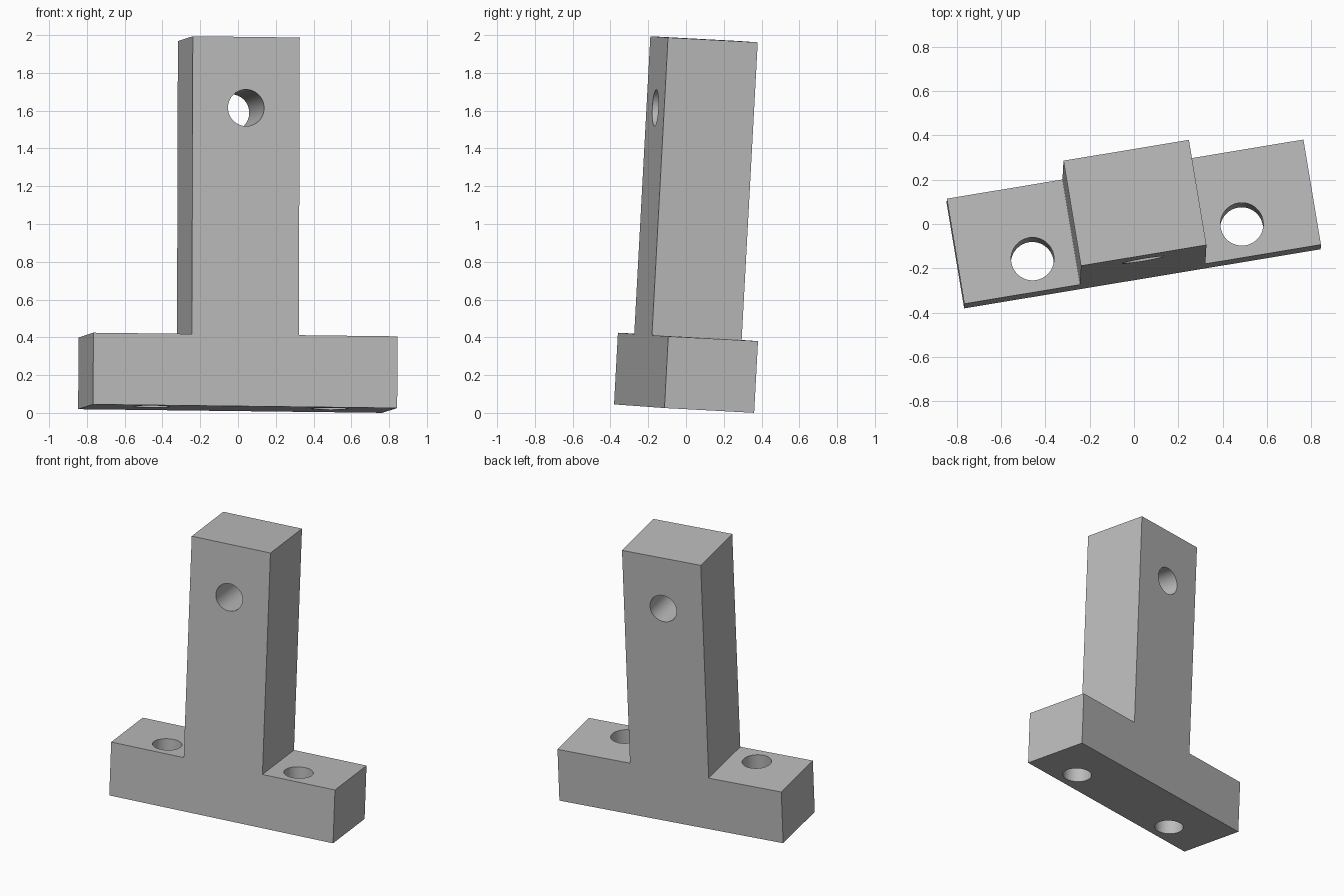
import bpy, bmesh
from mathutils import Matrix, Vector

cube = bpy.data.objects.get("Cube")
if cube:
    bpy.data.objects.remove(cube, do_unlink=True)

# Overall sizes in the bracket's own frame (origin at bottom front left corner)
WIDTH, DEPTH, HEIGHT = 1.632, 0.482, 1.958
FOOT_H, POST_W, HOLE_R = 0.38, 0.574, 0.097
MID = WIDTH / 2

# Leaning, turned frame of the part
up = Vector((0.003, 0.054, 1)).normalized()
side = Vector((1.61, 0.268, 0))
side = (side - up * side.dot(up)).normalized()
back = up.cross(side)
frame = Matrix((side, back, up)).transposed().to_4x4()
frame.translation = (-0.767, -0.381, 0.045)

grey = bpy.data.materials.new("plain grey")
grey.use_nodes = True
colour = (0.5, 0.5, 0.5, 1)
grey.diffuse_color = colour
grey.node_tree.nodes["Principled BSDF"].inputs["Base Color"].default_value = colour


def add_object(name, bm):
    bmesh.ops.recalc_face_normals(bm, faces=bm.faces)
    mesh = bpy.data.meshes.new(name)
    bm.to_mesh(mesh)
    bm.free()
    mesh.materials.append(grey)
    obj = bpy.data.objects.new(name, mesh)
    bpy.context.collection.objects.link(obj)
    return obj


def drill(target, name, centre, axis, length):
    """Cut a round through hole along the given axis."""
    bm = bmesh.new()
    turn = Vector((0, 0, 1)).rotation_difference(Vector(axis)).to_matrix().to_4x4()
    bmesh.ops.create_cone(bm, cap_ends=True, segments=64, radius1=HOLE_R,
                          radius2=HOLE_R, depth=length,
                          matrix=Matrix.Translation(centre) @ turn)
    cutter = add_object(name, bm)
    cutter.hide_render = True
    mod = target.modifiers.new(name, 'BOOLEAN')
    mod.operation = 'DIFFERENCE'
    mod.solver = 'EXACT'
    mod.object = cutter
    bpy.ops.object.modifier_apply(modifier=mod.name)
    bpy.data.objects.remove(cutter, do_unlink=True)


# Inverted T profile, extruded front to back
left, right = MID - POST_W / 2, MID + POST_W / 2
profile = [(0, 0), (WIDTH, 0), (WIDTH, FOOT_H), (right, FOOT_H),
           (right, HEIGHT), (left, HEIGHT), (left, FOOT_H), (0, FOOT_H)]
bm = bmesh.new()
face = bm.faces.new([bm.verts.new((x, 0, z)) for x, z in profile])
new = bmesh.ops.extrude_face_region(bm, geom=[face])["geom"]
bmesh.ops.translate(bm, vec=(0, DEPTH, 0),
                    verts=[v for v in new if isinstance(v, bmesh.types.BMVert)])
bracket = add_object("t_bracket", bm)
bpy.ops.object.select_all(action='DESELECT')
bracket.select_set(True)
bpy.context.view_layer.objects.active = bracket

# Cross hole near the top of the post, and a bolt hole in each foot
drill(bracket, "post_hole_cutter", (MID, DEPTH / 2, 1.582), (0, 1, 0), DEPTH * 2)
for sign in (-1, 1):
    drill(bracket, "foot_hole_cutter", (MID + sign * 0.479, 0.15, FOOT_H / 2),
          (0, 0, 1), FOOT_H * 2)

bpy.ops.object.shade_smooth_by_angle()
bracket.matrix_world = frame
□ □ □
• Task objective: Please set the data above down exactly, with the pictures removed.

• Exercise output:
import bpy, bmesh
from mathutils import Matrix, Vector

cube = bpy.data.objects.get("Cube")
if cube:
    bpy.data.objects.remove(cube, do_unlink=True)

# Overall sizes in the bracket's own frame (origin at bottom front left corner)
WIDTH, DEPTH, HEIGHT = 1.632, 0.482, 1.958
FOOT_H, POST_W, HOLE_R = 0.38, 0.574, 0.097
MID = WIDTH / 2

# Leaning, turned frame of the part
up = Vector((0.003, 0.054, 1)).normalized()
side = Vector((1.61, 0.268, 0))
side = (side - up * side.dot(up)).normalized()
back = up.cross(side)
frame = Matrix((side, back, up)).transposed().to_4x4()
frame.translation = (-0.767, -0.381, 0.045)

grey = bpy.data.materials.new("plain grey")
grey.use_nodes = True
colour = (0.5, 0.5, 0.5, 1)
grey.diffuse_color = colour
grey.node_tree.nodes["Principled BSDF"].inputs["Base Color"].default_value = colour


def add_object(name, bm):
    bmesh.ops.recalc_face_normals(bm, faces=bm.faces)
    mesh = bpy.data.meshes.new(name)
    bm.to_mesh(mesh)
    bm.free()
    mesh.materials.append(grey)
    obj = bpy.data.objects.new(name, mesh)
    bpy.context.collection.objects.link(obj)
    return obj


def drill(target, name, centre, axis, length):
    """Cut a round through hole along the given axis."""
    bm = bmesh.new()
    turn = Vector((0, 0, 1)).rotation_difference(Vector(axis)).to_matrix().to_4x4()
    bmesh.ops.create_cone(bm, cap_ends=True, segments=64, radius1=HOLE_R,
                          radius2=HOLE_R, depth=length,
                          matrix=Matrix.Translation(centre) @ turn)
    cutter = add_object(name, bm)
    cutter.hide_render = True
    mod = target.modifiers.new(name, 'BOOLEAN')
    mod.operation = 'DIFFERENCE'
    mod.solver = 'EXACT'
    mod.object = cutter
    bpy.ops.object.modifier_apply(modifier=mod.name)
    bpy.data.objects.remove(cutter, do_unlink=True)


# Inverted T profile, extruded front to back
left, right = MID - POST_W / 2, MID + POST_W / 2
profile = [(0, 0), (WIDTH, 0), (WIDTH, FOOT_H), (right, FOOT_H),
           (right, HEIGHT), (left, HEIGHT), (left, FOOT_H), (0, FOOT_H)]
bm = bmesh.new()
face = bm.faces.new([bm.verts.new((x, 0, z)) for x, z in profile])
new = bmesh.ops.extrude_face_region(bm, geom=[face])["geom"]
bmesh.ops.translate(bm, vec=(0, DEPTH, 0),
                    verts=[v for v in new if isinstance(v, bmesh.types.BMVert)])
bracket = add_object("t_bracket", bm)
bpy.ops.object.select_all(action='DESELECT')
bracket.select_set(True)
bpy.context.view_layer.objects.active = bracket

# Cross hole near the top of the post, and a bolt hole in each foot
drill(bracket, "post_hole_cutter", (MID, DEPTH / 2, 1.582), (0, 1, 0), DEPTH * 2)
for sign in (-1, 1):
    drill(bracket, "foot_hole_cutter", (MID + sign * 0.479, 0.15, FOOT_H / 2),
          (0, 0, 1), FOOT_H * 2)

bpy.ops.object.shade_smooth_by_angle()
bracket.matrix_world = frame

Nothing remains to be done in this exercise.